_Task objective_. Can you retype only the lines from the one with "# Upright posts" through the final line of the material, exactly as given?

_Data listing_.
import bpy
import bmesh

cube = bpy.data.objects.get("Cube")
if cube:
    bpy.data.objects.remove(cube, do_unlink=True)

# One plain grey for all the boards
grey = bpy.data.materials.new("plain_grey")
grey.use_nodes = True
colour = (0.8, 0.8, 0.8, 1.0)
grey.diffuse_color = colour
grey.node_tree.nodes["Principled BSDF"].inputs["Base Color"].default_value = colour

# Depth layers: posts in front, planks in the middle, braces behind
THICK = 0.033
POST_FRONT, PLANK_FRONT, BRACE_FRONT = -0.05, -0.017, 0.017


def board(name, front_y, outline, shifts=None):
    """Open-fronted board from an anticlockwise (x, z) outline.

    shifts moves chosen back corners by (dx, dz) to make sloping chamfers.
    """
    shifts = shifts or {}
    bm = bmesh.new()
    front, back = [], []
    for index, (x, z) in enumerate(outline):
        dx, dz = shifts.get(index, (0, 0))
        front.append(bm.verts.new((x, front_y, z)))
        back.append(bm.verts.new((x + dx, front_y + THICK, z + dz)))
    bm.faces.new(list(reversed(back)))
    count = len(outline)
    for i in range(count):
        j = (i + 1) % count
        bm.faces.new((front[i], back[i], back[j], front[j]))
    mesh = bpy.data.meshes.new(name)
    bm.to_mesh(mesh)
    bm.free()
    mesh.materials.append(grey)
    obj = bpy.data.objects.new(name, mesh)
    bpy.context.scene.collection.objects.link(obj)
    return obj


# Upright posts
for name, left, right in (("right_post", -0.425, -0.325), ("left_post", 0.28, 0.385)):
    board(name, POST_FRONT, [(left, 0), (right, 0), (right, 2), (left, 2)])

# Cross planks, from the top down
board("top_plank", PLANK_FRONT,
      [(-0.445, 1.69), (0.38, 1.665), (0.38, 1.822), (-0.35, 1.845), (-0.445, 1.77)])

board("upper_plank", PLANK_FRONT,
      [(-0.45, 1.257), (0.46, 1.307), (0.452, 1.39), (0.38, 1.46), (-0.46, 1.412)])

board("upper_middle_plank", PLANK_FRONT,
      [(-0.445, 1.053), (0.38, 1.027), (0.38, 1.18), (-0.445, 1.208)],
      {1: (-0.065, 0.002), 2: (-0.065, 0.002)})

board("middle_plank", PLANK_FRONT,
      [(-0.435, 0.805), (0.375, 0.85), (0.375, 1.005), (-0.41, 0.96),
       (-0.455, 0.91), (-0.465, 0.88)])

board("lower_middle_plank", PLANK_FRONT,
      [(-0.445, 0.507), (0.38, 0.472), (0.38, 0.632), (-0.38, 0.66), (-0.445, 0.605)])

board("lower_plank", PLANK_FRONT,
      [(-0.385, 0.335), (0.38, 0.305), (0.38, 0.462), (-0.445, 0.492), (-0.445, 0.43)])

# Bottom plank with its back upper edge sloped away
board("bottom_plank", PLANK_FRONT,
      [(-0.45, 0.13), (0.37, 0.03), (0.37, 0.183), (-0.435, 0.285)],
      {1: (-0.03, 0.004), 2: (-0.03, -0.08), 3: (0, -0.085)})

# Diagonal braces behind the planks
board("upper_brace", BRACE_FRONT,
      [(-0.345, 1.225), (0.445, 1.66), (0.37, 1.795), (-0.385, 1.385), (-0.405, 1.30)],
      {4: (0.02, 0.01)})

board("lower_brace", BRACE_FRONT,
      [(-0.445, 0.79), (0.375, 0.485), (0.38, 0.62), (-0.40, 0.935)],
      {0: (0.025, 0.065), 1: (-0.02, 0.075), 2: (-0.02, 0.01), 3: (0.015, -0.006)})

_Solution for this exercise_.
# Upright posts
for name, left, right in (("right_post", -0.425, -0.325), ("left_post", 0.28, 0.385)):
    board(name, POST_FRONT, [(left, 0), (right, 0), (right, 2), (left, 2)])

# Cross planks, from the top down
board("top_plank", PLANK_FRONT,
      [(-0.445, 1.69), (0.38, 1.665), (0.38, 1.822), (-0.35, 1.845), (-0.445, 1.77)])

board("upper_plank", PLANK_FRONT,
      [(-0.45, 1.257), (0.46, 1.307), (0.452, 1.39), (0.38, 1.46), (-0.46, 1.412)])

board("upper_middle_plank", PLANK_FRONT,
      [(-0.445, 1.053), (0.38, 1.027), (0.38, 1.18), (-0.445, 1.208)],
      {1: (-0.065, 0.002), 2: (-0.065, 0.002)})

board("middle_plank", PLANK_FRONT,
      [(-0.435, 0.805), (0.375, 0.85), (0.375, 1.005), (-0.41, 0.96),
       (-0.455, 0.91), (-0.465, 0.88)])

board("lower_middle_plank", PLANK_FRONT,
      [(-0.445, 0.507), (0.38, 0.472), (0.38, 0.632), (-0.38, 0.66), (-0.445, 0.605)])

board("lower_plank", PLANK_FRONT,
      [(-0.385, 0.335), (0.38, 0.305), (0.38, 0.462), (-0.445, 0.492), (-0.445, 0.43)])

# Bottom plank with its back upper edge sloped away
board("bottom_plank", PLANK_FRONT,
      [(-0.45, 0.13), (0.37, 0.03), (0.37, 0.183), (-0.435, 0.285)],
      {1: (-0.03, 0.004), 2: (-0.03, -0.08), 3: (0, -0.085)})

# Diagonal braces behind the planks
board("upper_brace", BRACE_FRONT,
      [(-0.345, 1.225), (0.445, 1.66), (0.37, 1.795), (-0.385, 1.385), (-0.405, 1.30)],
      {4: (0.02, 0.01)})

board("lower_brace", BRACE_FRONT,
      [(-0.445, 0.79), (0.375, 0.485), (0.38, 0.62), (-0.40, 0.935)],
      {0: (0.025, 0.065), 1: (-0.02, 0.075), 2: (-0.02, 0.01), 3: (0.015, -0.006)})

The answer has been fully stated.